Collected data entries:

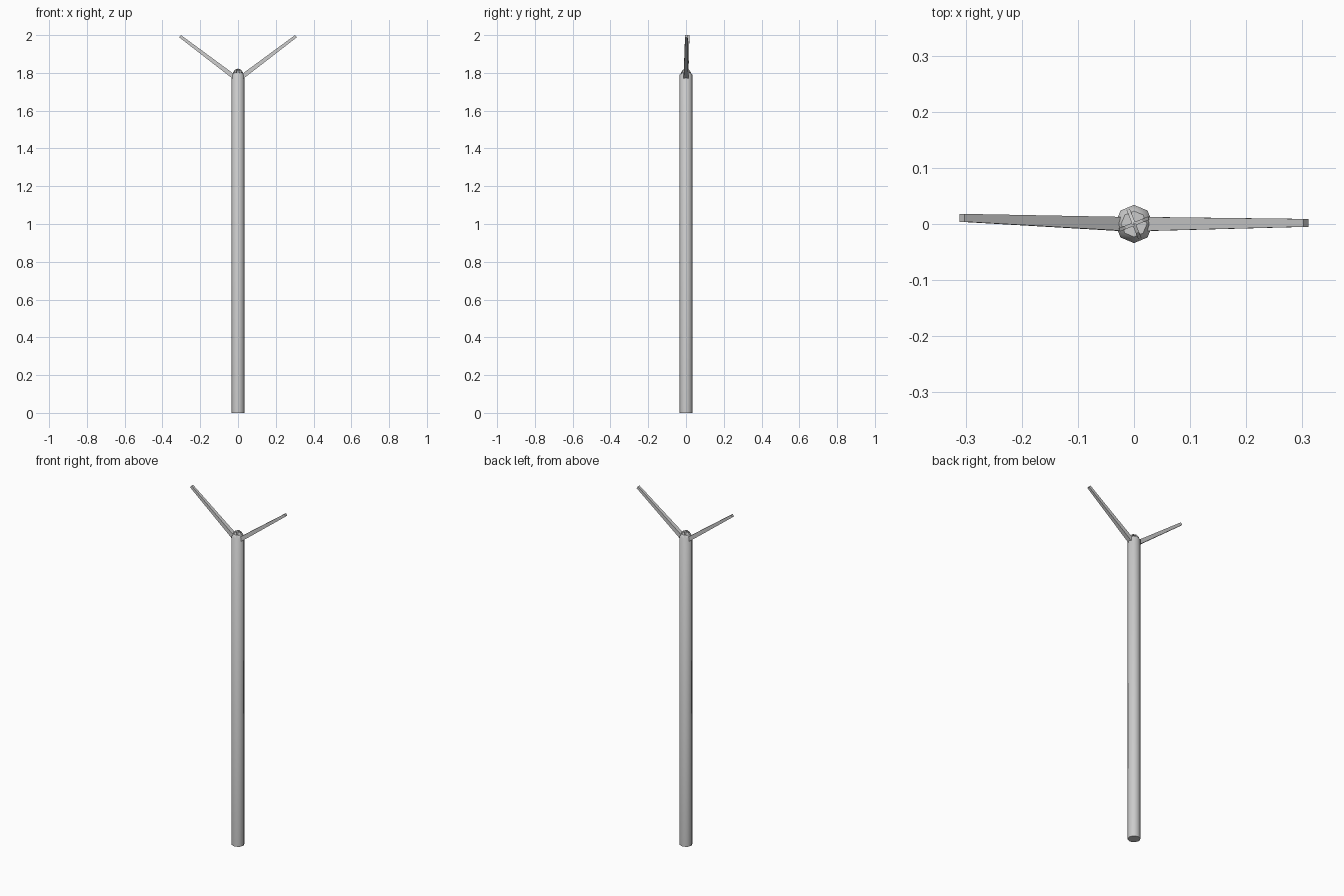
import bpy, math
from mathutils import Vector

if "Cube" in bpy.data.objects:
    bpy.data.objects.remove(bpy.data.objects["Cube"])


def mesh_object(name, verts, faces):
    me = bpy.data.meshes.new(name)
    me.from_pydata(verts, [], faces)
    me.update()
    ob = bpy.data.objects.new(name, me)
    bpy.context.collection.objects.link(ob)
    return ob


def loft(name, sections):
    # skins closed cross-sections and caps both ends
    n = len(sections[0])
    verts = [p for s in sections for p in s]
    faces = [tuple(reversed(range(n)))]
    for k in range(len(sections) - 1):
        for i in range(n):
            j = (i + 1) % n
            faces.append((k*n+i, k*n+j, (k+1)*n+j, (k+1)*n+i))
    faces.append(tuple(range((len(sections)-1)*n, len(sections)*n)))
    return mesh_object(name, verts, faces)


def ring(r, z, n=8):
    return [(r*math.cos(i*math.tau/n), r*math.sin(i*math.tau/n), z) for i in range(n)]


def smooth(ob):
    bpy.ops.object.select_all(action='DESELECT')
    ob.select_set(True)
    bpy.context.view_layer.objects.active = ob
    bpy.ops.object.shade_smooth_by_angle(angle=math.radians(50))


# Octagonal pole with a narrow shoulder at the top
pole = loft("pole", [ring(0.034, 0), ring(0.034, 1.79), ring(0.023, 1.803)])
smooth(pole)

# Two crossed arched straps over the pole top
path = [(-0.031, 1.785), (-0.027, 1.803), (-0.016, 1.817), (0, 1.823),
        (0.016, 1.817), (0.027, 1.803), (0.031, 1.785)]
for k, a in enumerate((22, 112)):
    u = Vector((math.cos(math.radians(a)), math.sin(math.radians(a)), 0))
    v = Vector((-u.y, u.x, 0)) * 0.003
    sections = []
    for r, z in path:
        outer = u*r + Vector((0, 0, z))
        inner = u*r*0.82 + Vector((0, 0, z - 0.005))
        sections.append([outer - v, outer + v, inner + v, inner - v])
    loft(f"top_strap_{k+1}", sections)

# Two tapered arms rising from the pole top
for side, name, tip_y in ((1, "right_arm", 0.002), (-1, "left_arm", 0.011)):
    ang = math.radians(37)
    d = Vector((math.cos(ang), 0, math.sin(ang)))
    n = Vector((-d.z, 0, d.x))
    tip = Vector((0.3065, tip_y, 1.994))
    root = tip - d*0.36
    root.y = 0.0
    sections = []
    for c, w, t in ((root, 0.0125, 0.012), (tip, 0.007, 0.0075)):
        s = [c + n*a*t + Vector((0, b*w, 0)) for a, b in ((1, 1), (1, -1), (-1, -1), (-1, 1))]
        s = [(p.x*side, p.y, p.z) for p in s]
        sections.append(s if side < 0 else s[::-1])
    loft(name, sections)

_What to do_
Note how many lines of the records contain the string "inner", and give that number with nothing added.

_Written answer_
2